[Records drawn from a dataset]

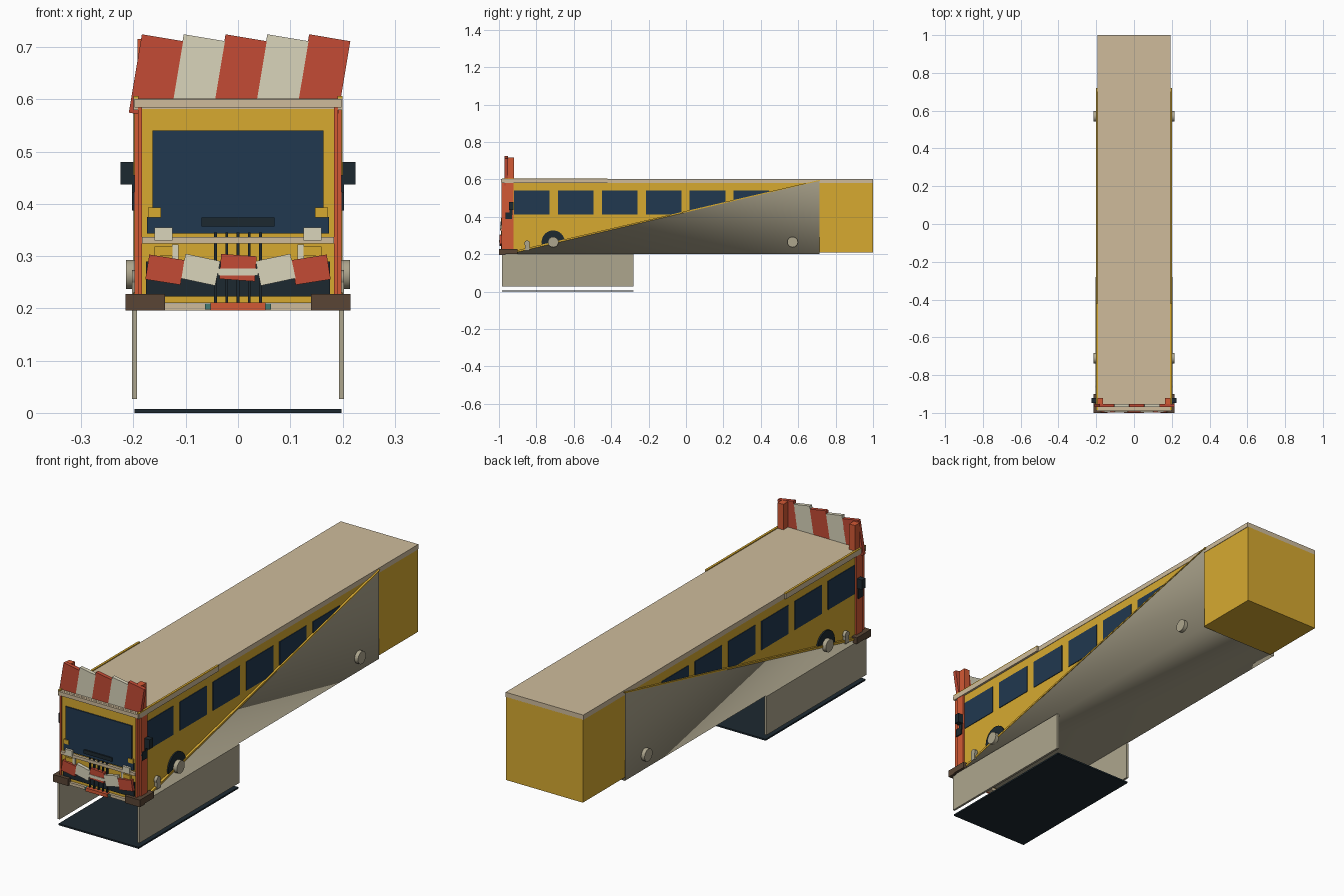
import bpy, bmesh, math
from mathutils import Matrix, Vector

if "Cube" in bpy.data.objects:
    bpy.data.objects.remove(bpy.data.objects["Cube"])

COL = {"yellow": (.68, .40, .03), "tan": (.62, .50, .33), "glass": (.015, .04, .08),
       "dark": (.012, .022, .03), "red": (.55, .07, .035), "orange": (.65, .10, .035),
       "cream": (.70, .66, .50), "stone": (.42, .38, .27), "brown": (.10, .06, .035),
       "teal": (.06, .2, .17)}
MATS = {}
for k, c in COL.items():
    MATS[k] = bpy.data.materials.new(k)
    MATS[k].diffuse_color = (*c, 1)


def finish(name, bm, mat):
    bmesh.ops.recalc_face_normals(bm, faces=bm.faces)
    me = bpy.data.meshes.new(name)
    bm.to_mesh(me)
    bm.free()
    ob = bpy.data.objects.new(name, me)
    bpy.context.collection.objects.link(ob)
    me.materials.append(MATS[mat])
    return ob


def box(name, x, y, z, mat, tilt=0):
    """Box from (min, max) ranges, tilted in the front plane."""
    bm = bmesh.new()
    c = Vector([(a + b) / 2 for a, b in (x, y, z)])
    s = [abs(b - a) for a, b in (x, y, z)]
    m = (Matrix.Translation(c) @ Matrix.Rotation(math.radians(tilt), 4, 'Y')
         @ Matrix.Diagonal((*s, 1)))
    bmesh.ops.create_cube(bm, size=1, matrix=m)
    return finish(name, bm, mat)


def pair(name, x, y, z, mat):
    """The same box on the left and right."""
    box("right_" + name, x, y, z, mat)
    box("left_" + name, (-x[1], -x[0]), y, z, mat)


def disc(name, x0, x1, y, z, r, mat, n=24):
    for s, side in ((1, "right_"), (-1, "left_")):
        bm = bmesh.new()
        m = (Matrix.Translation((s * (x0 + x1) / 2, y, z))
             @ Matrix.Rotation(math.pi / 2, 4, 'Y'))
        bmesh.ops.create_cone(bm, cap_ends=True, segments=n, radius1=r, radius2=r,
                              depth=x1 - x0, matrix=m)
        ob = finish(side + name, bm, mat)
        bpy.context.view_layer.objects.active = ob
        ob.select_set(True)
        bpy.ops.object.shade_smooth_by_angle(angle=math.radians(35))
        ob.select_set(False)


# Main body and roof
box("body", (-.19, .19), (-.98, 1), (.21, .582), "yellow")
box("roof", (-.192, .192), (-.98, 1), (.58, .602), "tan")
pair("roof_rail", (.19, .2), (-.985, -.42), (.58, .602), "tan")
pair("rail_cap", (.19, .2), (-.985, -.42), (.602, .606), "yellow")

# Side windows
for i in range(6):
    y = -.92 + i * .235
    pair(f"window_{i}", (.188, .193), (y, y + .19), (.412, .54), "glass")

# Wedge skirt: two triangular sides joined by a smooth floor
F, R, T = (-.95, .2), (.713, .2), (.713, .595)
bm = bmesh.new()
P, N = [[bm.verts.new((s * .197, *p)) for p in (F, R, T)] for s in (1, -1)]
bm.faces.new(P)
bm.faces.new(N[::-1])
bm.faces.new((P[0], N[0], N[1], P[1]))
skirt = finish("skirt", bm, "stone")
bpy.context.view_layer.objects.active = skirt
skirt.select_set(True)
bpy.ops.object.shade_smooth_by_angle(angle=math.radians(100))
skirt.select_set(False)

# Yellow trim along the sloping skirt edge
for s, side in ((1, "right"), (-1, "left")):
    bm = bmesh.new()
    fs = []
    for x in (.188, .2):
        fs.append([bm.verts.new((s * x, y, z)) for y, z in
                   ((F[0], .2), (T[0], T[1] - .003), (T[0] + .006, T[1] + .003), (F[0], .21))])
        bm.faces.new(fs[-1])
    for i in range(4):
        j = (i + 1) % 4
        bm.faces.new((fs[0][i], fs[0][j], fs[1][j], fs[1][i]))
    finish(side + "_skirt_trim", bm, "yellow")

# Wheel arches, hubs and small side hook
disc("wheel_arch", .186, .196, -.71, .265, .062, "dark", 32)
disc("front_hub", .18, .214, -.71, .265, .028, "stone")
disc("rear_hub", .18, .214, .57, .265, .028, "stone")
disc("side_hook", .18, .203, -.85, .258, .015, "stone", 16)
pair("hook_stem", (.188, .203), (-.862, -.838), (.22, .258), "stone")

# Lower side panels and ground plate
pair("lower_panel", (.193, .203), (-.985, -.28), (.027, .2), "stone")
box("ground_plate", (-.198, .198), (-.985, -.28), (0, .007), "dark")

# Front corner posts
pair("corner_post", (.18, .198), (-.965, -.922), (.2, .6), "orange")
pair("front_post_strip", (.184, .191), (-.987, -.96), (.2, .585), "orange")
pair("barrier_post", (.163, .192), (-.955, -.92), (.6, .716), "orange")

# Striped barrier above the roof
for i in range(5):
    x = -.157 + i * .08
    box(f"top_stripe_{i}", (x - .04, x + .04), (-.97, -.953), (.567, .719),
        "red" if i % 2 == 0 else "cream", 9.5)

# Windscreen, brow beam, wiper panel
box("brow_beam", (-.198, .198), (-.99, -.97), (.584, .601), "tan")
box("windscreen", (-.164, .164), (-.985, -.975), (.37, .54), "glass")
box("windscreen_base", (-.174, .174), (-.985, -.975), (.343, .375), "glass")
pair("screen_corner", (.147, .172), (-.988, -.975), (.374, .393), "yellow")
box("wiper_panel", (-.07, .07), (-.991, -.98), (.357, .374), "dark")

# Grille, cross bar, slats and lamps
box("grille", (-.176, .176), (-.985, -.975), (.223, .29), "dark")
box("cross_bar", (-.184, .184), (-.992, -.975), (.324, .337), "tan")
for i in range(5):
    x = (i - 2) * .0215
    box(f"grille_slat_{i}", (x - .0025, x + .0025), (-.989, -.975), (.208, .345), "dark")
pair("headlamp", (.125, .16), (-.995, -.975), (.33, .355), "cream")
pair("indicator", (.125, .16), (-.99, -.975), (.3, .318), "yellow")
pair("lamp_bracket", (.114, .126), (-.99, -.975), (.29, .322), "cream")

# Striped lower barrier of alternately tilted boards
for i, (x, z, t) in enumerate(((-.14, .274, 9), (-.072, .274, 12), (0, .278, 4),
                               (.072, .274, -12), (.14, .274, -9))):
    box(f"low_stripe_{i}", (x - .034, x + .034), (-.997, -.982), (z - .024, z + .024),
        "red" if i % 2 == 0 else "cream", t)
box("low_stripe_band", (-.038, .038), (-.999, -.99), (.263, .276), "cream")

# Bumper
pair("bumper_end", (.14, .215), (-1, -.965), (.196, .228), "brown")
pair("bumper_side", (.185, .215), (-.97, -.9), (.2, .228), "brown")
box("bumper_bar", (-.15, .15), (-.99, -.965), (.196, .209), "tan")
box("bumper_trim", (-.063, .063), (-.994, -.97), (.198, .209), "teal")
box("bumper_plate", (-.053, .053), (-1, -.975), (.196, .211), "orange")

# Mirrors
pair("mirror", (.2, .225), (-.947, -.922), (.437, .48), "dark")
pair("mirror_mount", (.19, .203), (-.965, -.93), (.387, .423), "dark")
pair("mirror_arm", (.195, .203), (-.945, -.928), (.41, .455), "dark")

for m in bpy.data.materials:
    if m.users and not m.is_grease_pencil:
        m.use_nodes = True
        m.node_tree.nodes["Principled BSDF"].inputs["Base Color"].default_value = m.diffuse_color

■ WHAT IS EXPECTED:
Identify the lines of the entries containing the string "bmesh". Copy each such line.

■ COMPLETED EXERCISE:
import bpy, bmesh, math
    bmesh.ops.recalc_face_normals(bm, faces=bm.faces)
    bm = bmesh.new()
    bmesh.ops.create_cube(bm, size=1, matrix=m)
        bm = bmesh.new()
        bmesh.ops.create_cone(bm, cap_ends=True, segments=n, radius1=r, radius2=r,
bm = bmesh.new()
    bm = bmesh.new()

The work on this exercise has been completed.